## DIRECTIONS
Return the lines of the data below exactly. Start at the first and end with the line containing "m.diffuse_color = (*rgb, 1)".

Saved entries
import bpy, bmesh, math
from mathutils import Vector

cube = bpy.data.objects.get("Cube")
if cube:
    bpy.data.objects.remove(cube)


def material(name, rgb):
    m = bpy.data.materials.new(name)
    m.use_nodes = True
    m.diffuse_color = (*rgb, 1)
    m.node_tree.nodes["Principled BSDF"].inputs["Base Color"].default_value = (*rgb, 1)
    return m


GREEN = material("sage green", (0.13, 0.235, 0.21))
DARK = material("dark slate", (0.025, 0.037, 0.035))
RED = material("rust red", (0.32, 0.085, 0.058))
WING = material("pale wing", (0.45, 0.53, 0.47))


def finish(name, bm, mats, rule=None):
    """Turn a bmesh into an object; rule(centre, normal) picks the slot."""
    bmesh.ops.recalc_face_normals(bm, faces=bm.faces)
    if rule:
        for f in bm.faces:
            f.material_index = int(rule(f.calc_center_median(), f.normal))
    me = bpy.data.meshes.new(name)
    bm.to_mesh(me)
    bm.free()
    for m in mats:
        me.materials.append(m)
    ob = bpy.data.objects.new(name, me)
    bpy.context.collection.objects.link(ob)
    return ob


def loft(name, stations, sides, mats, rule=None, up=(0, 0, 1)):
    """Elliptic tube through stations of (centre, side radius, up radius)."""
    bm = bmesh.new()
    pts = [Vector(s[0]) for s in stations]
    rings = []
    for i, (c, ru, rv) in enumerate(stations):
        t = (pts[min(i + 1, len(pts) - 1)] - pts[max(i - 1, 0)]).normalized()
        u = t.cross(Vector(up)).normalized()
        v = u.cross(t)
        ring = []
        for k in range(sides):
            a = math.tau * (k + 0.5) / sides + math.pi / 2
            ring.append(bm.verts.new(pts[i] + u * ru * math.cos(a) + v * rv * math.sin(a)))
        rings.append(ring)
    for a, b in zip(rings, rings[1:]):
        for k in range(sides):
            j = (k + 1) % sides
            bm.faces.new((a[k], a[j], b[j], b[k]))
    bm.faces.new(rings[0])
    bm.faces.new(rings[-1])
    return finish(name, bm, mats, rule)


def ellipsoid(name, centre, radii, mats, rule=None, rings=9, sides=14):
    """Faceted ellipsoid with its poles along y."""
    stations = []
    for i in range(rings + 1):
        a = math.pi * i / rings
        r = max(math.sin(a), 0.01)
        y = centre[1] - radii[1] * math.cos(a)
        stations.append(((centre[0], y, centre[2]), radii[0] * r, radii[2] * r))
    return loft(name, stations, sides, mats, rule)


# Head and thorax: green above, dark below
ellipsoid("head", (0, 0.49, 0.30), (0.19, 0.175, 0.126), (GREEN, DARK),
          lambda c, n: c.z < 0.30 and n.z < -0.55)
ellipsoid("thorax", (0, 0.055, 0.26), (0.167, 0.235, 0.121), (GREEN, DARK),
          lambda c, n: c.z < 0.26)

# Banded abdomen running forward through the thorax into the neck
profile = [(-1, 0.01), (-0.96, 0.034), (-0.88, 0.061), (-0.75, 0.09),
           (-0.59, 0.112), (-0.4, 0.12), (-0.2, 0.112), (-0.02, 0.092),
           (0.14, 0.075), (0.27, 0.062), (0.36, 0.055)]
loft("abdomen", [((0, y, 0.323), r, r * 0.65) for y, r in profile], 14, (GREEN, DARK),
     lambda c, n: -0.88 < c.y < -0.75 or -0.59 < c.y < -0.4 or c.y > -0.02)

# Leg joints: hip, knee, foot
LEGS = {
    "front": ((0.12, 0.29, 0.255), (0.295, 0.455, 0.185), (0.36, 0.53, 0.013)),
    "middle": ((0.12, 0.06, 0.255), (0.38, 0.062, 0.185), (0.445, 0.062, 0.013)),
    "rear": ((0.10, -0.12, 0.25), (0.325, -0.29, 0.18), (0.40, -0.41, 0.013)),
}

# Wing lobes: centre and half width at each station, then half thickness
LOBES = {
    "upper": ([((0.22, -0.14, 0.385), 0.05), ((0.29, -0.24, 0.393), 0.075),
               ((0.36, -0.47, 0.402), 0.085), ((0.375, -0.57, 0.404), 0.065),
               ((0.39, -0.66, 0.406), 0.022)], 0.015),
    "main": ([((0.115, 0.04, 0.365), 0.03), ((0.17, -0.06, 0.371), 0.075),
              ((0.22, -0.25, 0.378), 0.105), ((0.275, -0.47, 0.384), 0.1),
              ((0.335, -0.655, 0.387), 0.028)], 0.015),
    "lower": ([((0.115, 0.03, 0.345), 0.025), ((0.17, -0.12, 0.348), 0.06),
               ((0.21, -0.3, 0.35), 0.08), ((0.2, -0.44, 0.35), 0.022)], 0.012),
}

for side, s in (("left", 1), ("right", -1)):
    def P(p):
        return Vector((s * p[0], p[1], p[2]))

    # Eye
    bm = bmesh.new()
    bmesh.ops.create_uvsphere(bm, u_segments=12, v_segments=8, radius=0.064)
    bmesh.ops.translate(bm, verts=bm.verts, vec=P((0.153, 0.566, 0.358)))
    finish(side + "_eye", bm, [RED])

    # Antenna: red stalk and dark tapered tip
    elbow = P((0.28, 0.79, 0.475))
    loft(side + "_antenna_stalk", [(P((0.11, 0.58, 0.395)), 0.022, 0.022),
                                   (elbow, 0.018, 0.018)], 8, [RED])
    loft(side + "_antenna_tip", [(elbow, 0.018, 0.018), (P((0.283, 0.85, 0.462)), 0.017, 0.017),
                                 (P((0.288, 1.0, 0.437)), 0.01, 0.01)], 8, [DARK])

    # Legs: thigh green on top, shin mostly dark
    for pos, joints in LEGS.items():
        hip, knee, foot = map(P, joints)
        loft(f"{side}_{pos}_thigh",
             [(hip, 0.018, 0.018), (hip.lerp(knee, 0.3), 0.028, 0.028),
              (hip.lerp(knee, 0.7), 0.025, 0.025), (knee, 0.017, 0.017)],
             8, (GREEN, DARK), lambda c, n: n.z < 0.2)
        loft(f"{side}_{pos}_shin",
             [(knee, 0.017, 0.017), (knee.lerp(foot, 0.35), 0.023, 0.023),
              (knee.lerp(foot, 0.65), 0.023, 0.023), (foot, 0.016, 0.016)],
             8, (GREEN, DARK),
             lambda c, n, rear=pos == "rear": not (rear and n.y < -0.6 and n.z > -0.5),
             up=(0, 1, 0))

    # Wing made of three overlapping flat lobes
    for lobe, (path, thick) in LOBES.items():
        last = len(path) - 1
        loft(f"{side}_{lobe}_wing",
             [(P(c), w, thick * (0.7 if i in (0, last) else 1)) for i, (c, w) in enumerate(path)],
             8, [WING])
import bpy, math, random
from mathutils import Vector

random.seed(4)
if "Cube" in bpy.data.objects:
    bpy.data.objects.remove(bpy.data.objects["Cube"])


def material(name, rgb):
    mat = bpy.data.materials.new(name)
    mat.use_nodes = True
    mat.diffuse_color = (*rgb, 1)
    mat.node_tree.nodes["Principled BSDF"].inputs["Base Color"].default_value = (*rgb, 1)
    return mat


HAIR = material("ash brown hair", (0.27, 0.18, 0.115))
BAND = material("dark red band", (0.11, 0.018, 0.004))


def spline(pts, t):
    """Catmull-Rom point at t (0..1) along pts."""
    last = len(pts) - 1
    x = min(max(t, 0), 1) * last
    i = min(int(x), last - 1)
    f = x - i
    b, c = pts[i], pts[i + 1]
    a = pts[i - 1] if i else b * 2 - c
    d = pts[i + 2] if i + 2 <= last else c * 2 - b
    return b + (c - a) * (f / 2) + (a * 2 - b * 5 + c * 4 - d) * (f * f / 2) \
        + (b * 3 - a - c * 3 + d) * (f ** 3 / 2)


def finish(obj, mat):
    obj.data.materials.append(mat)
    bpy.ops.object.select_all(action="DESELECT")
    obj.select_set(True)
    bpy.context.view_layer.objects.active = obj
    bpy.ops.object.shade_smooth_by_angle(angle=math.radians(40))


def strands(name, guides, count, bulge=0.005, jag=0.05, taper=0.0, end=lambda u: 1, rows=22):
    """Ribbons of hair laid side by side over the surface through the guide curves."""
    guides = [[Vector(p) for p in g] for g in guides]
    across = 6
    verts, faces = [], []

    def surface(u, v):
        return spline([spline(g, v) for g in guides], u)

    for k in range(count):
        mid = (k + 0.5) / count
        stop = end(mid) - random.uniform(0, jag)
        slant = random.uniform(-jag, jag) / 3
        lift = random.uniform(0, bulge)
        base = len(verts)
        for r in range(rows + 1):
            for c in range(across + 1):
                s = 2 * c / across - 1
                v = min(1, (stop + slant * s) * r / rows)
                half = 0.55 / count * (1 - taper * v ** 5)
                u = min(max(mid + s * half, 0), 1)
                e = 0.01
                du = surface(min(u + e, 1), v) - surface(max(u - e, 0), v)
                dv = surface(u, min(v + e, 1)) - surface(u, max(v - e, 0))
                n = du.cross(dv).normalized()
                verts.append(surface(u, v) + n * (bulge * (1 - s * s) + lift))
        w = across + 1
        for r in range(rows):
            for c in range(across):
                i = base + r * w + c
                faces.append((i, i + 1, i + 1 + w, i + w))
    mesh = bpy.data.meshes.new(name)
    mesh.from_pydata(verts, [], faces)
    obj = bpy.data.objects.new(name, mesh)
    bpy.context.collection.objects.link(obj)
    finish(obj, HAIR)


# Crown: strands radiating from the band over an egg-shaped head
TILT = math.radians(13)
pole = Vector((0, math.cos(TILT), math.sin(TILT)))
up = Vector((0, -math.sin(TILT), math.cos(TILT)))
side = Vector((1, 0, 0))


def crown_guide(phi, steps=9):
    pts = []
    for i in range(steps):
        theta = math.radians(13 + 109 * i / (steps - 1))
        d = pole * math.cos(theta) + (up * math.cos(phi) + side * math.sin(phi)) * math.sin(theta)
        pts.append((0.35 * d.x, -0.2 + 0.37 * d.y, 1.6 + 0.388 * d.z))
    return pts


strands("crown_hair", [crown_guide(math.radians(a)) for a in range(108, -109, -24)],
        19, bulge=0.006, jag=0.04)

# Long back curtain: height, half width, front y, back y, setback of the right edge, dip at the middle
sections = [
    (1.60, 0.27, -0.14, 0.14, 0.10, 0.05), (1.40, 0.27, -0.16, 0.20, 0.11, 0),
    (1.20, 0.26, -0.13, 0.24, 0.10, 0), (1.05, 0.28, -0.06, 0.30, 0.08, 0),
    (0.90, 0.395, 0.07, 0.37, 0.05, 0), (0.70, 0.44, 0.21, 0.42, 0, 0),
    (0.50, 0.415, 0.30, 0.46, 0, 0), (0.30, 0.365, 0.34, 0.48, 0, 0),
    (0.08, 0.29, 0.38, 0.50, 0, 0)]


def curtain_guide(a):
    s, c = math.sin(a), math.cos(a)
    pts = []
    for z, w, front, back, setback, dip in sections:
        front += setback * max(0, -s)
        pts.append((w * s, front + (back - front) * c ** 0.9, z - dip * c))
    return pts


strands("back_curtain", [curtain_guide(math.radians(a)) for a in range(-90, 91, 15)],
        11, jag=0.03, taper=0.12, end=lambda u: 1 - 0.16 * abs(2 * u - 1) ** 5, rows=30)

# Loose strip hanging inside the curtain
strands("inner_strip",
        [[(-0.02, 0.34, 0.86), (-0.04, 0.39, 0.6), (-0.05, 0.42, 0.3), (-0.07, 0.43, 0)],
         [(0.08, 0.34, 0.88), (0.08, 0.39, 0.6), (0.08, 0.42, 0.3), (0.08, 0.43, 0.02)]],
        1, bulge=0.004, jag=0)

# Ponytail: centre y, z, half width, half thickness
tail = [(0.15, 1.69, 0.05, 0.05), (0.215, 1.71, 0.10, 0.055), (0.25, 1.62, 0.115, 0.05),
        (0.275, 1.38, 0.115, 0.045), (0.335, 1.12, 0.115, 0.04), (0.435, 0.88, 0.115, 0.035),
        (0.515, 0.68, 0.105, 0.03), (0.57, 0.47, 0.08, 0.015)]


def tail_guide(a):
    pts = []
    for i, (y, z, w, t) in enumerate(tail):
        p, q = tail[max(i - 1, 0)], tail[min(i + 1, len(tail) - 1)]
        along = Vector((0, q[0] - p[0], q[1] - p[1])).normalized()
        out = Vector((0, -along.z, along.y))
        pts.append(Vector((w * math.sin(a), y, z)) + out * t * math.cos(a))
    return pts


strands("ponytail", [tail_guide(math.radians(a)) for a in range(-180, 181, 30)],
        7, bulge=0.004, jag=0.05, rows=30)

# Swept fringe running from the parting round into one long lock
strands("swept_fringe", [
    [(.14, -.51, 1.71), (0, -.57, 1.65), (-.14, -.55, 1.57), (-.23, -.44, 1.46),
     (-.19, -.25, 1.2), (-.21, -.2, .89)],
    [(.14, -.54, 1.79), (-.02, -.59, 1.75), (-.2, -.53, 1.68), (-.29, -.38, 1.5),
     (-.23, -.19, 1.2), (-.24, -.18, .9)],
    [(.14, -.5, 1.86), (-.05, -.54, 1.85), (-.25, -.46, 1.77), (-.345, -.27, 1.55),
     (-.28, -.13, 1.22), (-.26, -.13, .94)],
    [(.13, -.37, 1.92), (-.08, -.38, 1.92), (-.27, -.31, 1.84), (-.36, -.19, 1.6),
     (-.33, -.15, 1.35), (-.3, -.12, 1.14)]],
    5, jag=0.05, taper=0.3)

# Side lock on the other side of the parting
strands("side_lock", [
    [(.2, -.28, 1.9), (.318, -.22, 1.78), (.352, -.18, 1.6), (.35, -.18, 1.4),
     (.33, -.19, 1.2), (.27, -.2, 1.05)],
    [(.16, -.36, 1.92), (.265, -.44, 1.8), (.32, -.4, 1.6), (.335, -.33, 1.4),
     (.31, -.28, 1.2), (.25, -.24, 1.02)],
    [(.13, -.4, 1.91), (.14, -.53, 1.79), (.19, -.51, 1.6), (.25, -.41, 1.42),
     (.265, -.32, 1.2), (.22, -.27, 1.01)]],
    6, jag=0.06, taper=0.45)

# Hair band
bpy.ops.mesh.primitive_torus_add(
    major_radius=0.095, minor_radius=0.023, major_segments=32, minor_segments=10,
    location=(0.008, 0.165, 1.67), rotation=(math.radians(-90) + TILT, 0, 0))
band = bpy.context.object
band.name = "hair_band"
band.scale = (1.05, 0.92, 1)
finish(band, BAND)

## ANSWER BELOW
import bpy, bmesh, math
from mathutils import Vector

cube = bpy.data.objects.get("Cube")
if cube:
    bpy.data.objects.remove(cube)


def material(name, rgb):
    m = bpy.data.materials.new(name)
    m.use_nodes = True
    m.diffuse_color = (*rgb, 1)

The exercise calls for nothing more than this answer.